**What the exercise asks**
In the data that follows, count the lines in which the word "size" occurs, and report that figure alone.

**Extracted data entries**
+===+

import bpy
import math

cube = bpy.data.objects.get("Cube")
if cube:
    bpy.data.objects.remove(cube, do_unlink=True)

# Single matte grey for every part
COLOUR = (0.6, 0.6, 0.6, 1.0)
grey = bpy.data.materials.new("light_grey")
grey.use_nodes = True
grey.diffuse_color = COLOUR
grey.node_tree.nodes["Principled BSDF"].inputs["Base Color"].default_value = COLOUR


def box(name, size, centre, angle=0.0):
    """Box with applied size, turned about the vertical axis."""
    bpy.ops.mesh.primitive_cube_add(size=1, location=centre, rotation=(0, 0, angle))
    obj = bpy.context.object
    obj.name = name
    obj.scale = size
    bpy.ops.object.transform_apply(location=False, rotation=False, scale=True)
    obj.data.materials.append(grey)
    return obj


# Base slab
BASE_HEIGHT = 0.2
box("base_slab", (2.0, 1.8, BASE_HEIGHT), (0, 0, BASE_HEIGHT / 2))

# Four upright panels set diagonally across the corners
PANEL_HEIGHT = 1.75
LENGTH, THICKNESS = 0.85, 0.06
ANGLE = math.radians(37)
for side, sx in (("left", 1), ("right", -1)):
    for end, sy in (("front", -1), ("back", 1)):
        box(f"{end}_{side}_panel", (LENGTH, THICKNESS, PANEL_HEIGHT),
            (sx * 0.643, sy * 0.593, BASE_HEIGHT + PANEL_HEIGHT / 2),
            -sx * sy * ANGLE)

+===+

**Exercise output**
4